Have I missed something? I haven't seen any evidence that the U.S. has tortured anyone. I've seen strong assurances that the U.S. absolutely does not use torture. And I've seen stories that a few guards abused prisoners and were prosecuted for it. I've also seen stories that the liberal left and left-leaning news media make things up to suit their purposes. So I need concrete evidence.
Sometimes honor is in the eye of the beholder. Consider the expression "honor among thieves." Perhaps there are profit centers surrounding torture. Certainly there are profit centers among thieves. Look at the political scandals in Washington, DC; look at the wagons circling. Perhaps the "honor" displayed by their associates concerning the culprits has as its profit center self preservation. No one shows "honor" by falling on one's sword any more. Delay, Delay, Delay, and the problem may go away, at least until after the next election.

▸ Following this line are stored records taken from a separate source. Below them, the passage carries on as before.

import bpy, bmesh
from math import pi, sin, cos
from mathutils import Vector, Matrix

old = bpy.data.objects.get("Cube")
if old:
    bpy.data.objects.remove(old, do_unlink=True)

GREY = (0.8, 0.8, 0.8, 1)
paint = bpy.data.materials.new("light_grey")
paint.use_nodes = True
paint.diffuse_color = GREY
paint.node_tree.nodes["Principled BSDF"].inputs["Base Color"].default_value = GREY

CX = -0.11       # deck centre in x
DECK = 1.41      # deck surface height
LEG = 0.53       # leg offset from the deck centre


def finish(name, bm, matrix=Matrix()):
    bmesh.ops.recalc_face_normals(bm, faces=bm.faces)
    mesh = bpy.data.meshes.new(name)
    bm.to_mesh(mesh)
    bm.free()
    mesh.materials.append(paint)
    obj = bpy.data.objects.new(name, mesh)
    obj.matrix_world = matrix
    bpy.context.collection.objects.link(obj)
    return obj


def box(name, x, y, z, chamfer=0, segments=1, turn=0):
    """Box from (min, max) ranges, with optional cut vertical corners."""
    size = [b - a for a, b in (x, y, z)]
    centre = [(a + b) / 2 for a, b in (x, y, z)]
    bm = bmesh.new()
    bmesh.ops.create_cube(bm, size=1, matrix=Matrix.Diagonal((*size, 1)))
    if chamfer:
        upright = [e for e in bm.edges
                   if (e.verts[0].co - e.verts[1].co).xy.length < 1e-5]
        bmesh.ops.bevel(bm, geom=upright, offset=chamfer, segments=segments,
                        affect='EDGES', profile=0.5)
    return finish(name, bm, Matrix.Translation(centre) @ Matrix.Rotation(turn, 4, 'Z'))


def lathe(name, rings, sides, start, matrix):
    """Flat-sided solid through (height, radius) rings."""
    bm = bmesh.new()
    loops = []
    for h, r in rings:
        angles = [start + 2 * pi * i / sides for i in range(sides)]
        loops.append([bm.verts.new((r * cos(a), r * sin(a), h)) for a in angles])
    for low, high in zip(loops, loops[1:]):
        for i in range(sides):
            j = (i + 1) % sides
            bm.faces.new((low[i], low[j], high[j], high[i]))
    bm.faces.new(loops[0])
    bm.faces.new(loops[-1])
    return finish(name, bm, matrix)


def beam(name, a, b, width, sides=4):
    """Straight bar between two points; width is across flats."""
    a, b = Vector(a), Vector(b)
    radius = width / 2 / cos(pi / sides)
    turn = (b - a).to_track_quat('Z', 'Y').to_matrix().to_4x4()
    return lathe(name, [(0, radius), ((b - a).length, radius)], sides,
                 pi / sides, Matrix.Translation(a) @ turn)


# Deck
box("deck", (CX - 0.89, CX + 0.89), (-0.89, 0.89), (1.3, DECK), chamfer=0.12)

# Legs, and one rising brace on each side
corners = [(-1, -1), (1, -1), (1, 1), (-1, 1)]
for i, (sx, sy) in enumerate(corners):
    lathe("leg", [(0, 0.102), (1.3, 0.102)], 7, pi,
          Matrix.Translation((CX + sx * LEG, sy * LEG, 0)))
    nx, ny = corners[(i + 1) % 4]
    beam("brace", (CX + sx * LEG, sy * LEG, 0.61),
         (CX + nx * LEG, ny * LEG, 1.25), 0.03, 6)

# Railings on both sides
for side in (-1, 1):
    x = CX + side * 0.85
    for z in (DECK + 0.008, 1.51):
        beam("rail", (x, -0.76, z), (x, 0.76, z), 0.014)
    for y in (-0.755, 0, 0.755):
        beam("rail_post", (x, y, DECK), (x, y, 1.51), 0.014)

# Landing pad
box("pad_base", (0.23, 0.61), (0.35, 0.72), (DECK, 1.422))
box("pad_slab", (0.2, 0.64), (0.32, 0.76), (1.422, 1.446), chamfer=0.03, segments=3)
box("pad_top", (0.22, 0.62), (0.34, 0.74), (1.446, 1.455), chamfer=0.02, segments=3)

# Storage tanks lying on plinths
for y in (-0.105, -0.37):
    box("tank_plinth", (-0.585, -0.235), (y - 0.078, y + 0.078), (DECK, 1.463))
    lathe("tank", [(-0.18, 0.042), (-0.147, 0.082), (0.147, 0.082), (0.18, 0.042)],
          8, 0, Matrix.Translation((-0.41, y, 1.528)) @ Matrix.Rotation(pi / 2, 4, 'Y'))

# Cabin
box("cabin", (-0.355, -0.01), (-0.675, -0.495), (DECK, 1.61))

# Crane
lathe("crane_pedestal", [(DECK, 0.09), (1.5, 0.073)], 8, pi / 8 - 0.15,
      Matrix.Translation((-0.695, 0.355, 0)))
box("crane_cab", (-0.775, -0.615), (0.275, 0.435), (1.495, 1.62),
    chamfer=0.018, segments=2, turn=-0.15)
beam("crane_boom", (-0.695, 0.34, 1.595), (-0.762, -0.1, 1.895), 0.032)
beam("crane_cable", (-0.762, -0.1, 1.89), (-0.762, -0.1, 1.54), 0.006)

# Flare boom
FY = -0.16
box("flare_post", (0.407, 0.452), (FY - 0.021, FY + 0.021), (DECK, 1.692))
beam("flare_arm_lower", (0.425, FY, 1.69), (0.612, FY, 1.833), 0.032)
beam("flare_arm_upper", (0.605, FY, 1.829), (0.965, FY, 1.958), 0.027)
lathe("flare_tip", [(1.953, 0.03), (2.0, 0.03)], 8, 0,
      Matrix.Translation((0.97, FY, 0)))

The truth is that some people believe in torture. The reasons may vary, but, they believe it is useful.
As evidence, I offer the first two comments. The first cheerfully ignores the flood of stories about the US outsourcing torture and Sec. Rice's convoluted evasion about the issue. The second blames the "left leaning media" for talking about it. Hint: Fox and the Wash Times talked about it too.
Neither will discuss "honor", the topic under discussion, and how to honorably torture.
Honor is irrelevant for an Administration and electorate that do not belive in truth as a basis for governance. Honor is hardly an issue for a religious right which purports to believe in God, but forgets the Ten Commandments and is willing to kill for no reason but to exert power and political control at home. This is democracy - people were given a choice between a President who was a war veteran and one who idled his time at home under false pretexts. O tempora, O mores.
I think this series of comments shows how the torture debate continues to be "out of stasis," in the sense that, the two sides are arguing past each other.
Horton's post seems to me to be an argument that some of our leaders and soldiers, and some people acting as agents of our government, have behaved towards detained persons dishonorably. Horton calls those actions torture, and defines honor by drawing on the decision of the Judicial Committee of the British House of Lords, and on the thoughts of a leading military ethicist who recently, apparently, committed suicide.
A Christian Prophet does not directly respond to that argument from Horton. He does not say, for example, "None of the evidence I've seen so far makes me concerned about whether our soldiers and agents are behaving honorably. Everything I've seen seems honorable."
Instead, he sidesteps the substance of the argument by re-defining terms, saying that the behavior that Horton is referring to does not fit the definition of "torture." And by insinuating that reports of any such behavior coming close to fitting into the definition "torture" were made up by the liberal media and lefties.
Eric responds by calling A Christian Prophet an ignoramus because of the insinuation that the reports of the behavior were biased or false.
Like Eric, I liked the original post a lot. It resonates with me. But that's because I agree with it.
But I agree so strongly, and I believe the real issue to be so important, that I don't want to sweep aside a comment like A Christian Prophet's as ignorant. Instead, I want to realign the debate. Okay, so we don't call it torture; whatever we call it, given what we know about what happened -- e.g., the pictures and testimony coming out of Abu Ghraib -- is that the sort of behavior we want our government to engage in? Is that honorable behavior? If you think so, why? Why, for example, don't the arguments presented in the British decision persuade A Christian Prophet?
"Honor" is a little bit like "kosher," and ancient Jewish law says you eat the pig if your life's at stake, not to mention that a little bit of pig in the soup (2%) is just fine. That said, "no pig" is the law and so should be "no torture."